◆ **Information**

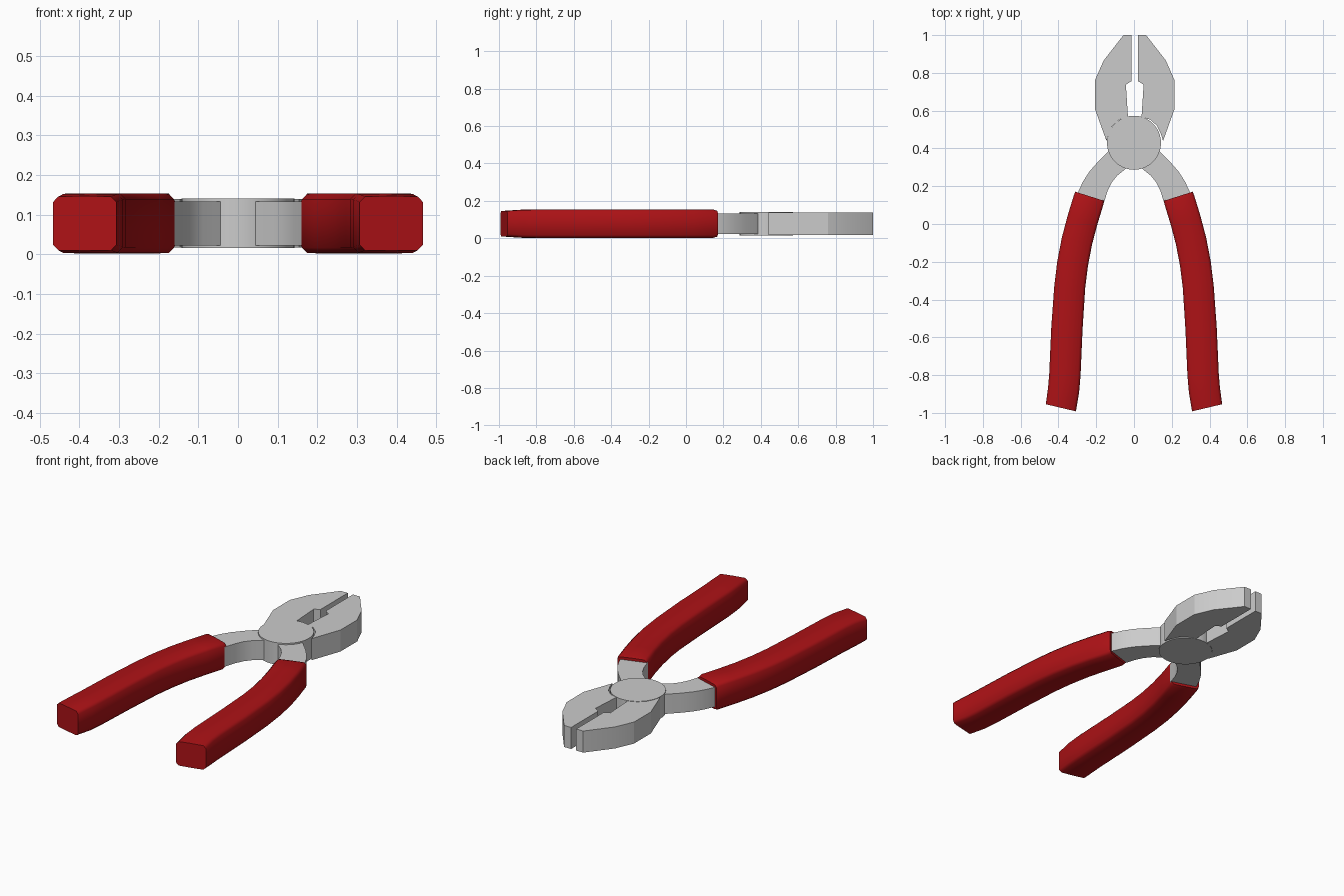
import bpy, bmesh, math
from mathutils import Vector

if "Cube" in bpy.data.objects:
    bpy.data.objects.remove(bpy.data.objects["Cube"])


def finish(bm, name, mat=None, angle=30):
    bmesh.ops.recalc_face_normals(bm, faces=bm.faces)
    me = bpy.data.meshes.new(name)
    bm.to_mesh(me)
    bm.free()
    ob = bpy.data.objects.new(name, me)
    bpy.context.collection.objects.link(ob)
    if mat:
        me.materials.append(mat)
    bpy.context.view_layer.objects.active = ob
    ob.select_set(True)
    bpy.ops.object.shade_smooth_by_angle(angle=math.radians(angle))
    ob.select_set(False)
    return ob


def plate(name, pts, z0, z1, angle=15):
    bm = bmesh.new()
    f = bm.faces.new([bm.verts.new((x, y, z0)) for x, y in pts])
    top = bmesh.ops.extrude_face_region(bm, geom=[f])["geom"]
    bmesh.ops.translate(bm, vec=(0, 0, z1 - z0),
                        verts=[v for v in top if isinstance(v, bmesh.types.BMVert)])
    return finish(bm, name, angle=angle)


def grip(name, side, mat):
    # centre line, half width and half height of each section
    path = [(.235, .147, .080, .069), (.240, .128, .082, .075), (.273, .02, .082, .075),
            (.302, -.09, .082, .075), (.325, -.21, .082, .075), (.340, -.33, .082, .075),
            (.355, -.55, .083, .075), (.366, -.80, .083, .075), (.373, -.88, .083, .074),
            (.387, -.973, .082, .068)]
    c = .014
    bm = bmesh.new()
    rings = []
    for i, (x, y, w, h) in enumerate(path):
        a, b = path[max(i - 1, 0)], path[min(i + 1, len(path) - 1)]
        t = Vector((b[0] - a[0], b[1] - a[1])).normalized()
        if i == 0:
            t = Vector((.30, -.95))
        if i == len(path) - 1:
            t = Vector((.23, -.973))
        n = Vector((-t.y, t.x))
        sec = [(w, h - c), (w - c, h), (0, h + .001), (c - w, h), (-w, h - c),
               (-w, c - h), (c - w, -h), (0, -h - .001), (w - c, -h), (w, c - h)]
        rings.append([bm.verts.new((side * (x + n.x * u), y + n.y * u, .078 + v))
                      for u, v in sec])
    for r, s in zip(rings, rings[1:]):
        for k in range(10):
            bm.faces.new((r[k], r[(k + 1) % 10], s[(k + 1) % 10], s[k]))
    bm.faces.new(rings[0])
    bm.faces.new(rings[-1])
    return finish(bm, name, mat, 50)


red = bpy.data.materials.new("red_rubber")
red.diffuse_color = (.42, .006, .008, 1)
red.use_nodes = True
red.node_tree.nodes["Principled BSDF"].inputs["Base Color"].default_value = red.diffuse_color

# pivot disc
bm = bmesh.new()
bmesh.ops.create_cone(bm, cap_ends=True, segments=40, radius1=.143, radius2=.143, depth=.125)
bmesh.ops.translate(bm, verts=bm.verts, vec=(0, .43, .0785))
finish(bm, "pivot_disc")

# jaw, neck outlines for the right side
jaw = [(.016, 1), (.06, 1), (.165, .865), (.211, .76), (.211, .61), (.15, .44),
       (.139, .475), (.118, .52), (.082, .552), (.036, .567), (.047, .738), (.016, .757)]
neck = [(.03, .43), (.12, .40), (.145, .375), (.195, .325), (.238, .275), (.27, .225),
        (.30, .16), (.31, .10), (.18, .06), (.157, .12), (.14, .175), (.118, .22),
        (.088, .257), (.05, .287), (.02, .32)]

for side, label in ((1, "right"), (-1, "left")):
    plate(label + "_jaw", [(side * x + .004, y) for x, y in jaw], .017, .139)
    plate(label + "_neck", [(side * x, y) for x, y in neck], .022, .133, 30)
    grip(label + "_grip", side, red)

◆ **Directions for this task**
Please show the lines of the material that contain the string "name".

◆ **Answer space**
def finish(bm, name, mat=None, angle=30):
    me = bpy.data.meshes.new(name)
    ob = bpy.data.objects.new(name, me)
def plate(name, pts, z0, z1, angle=15):
    return finish(bm, name, angle=angle)
def grip(name, side, mat):
    return finish(bm, name, mat, 50)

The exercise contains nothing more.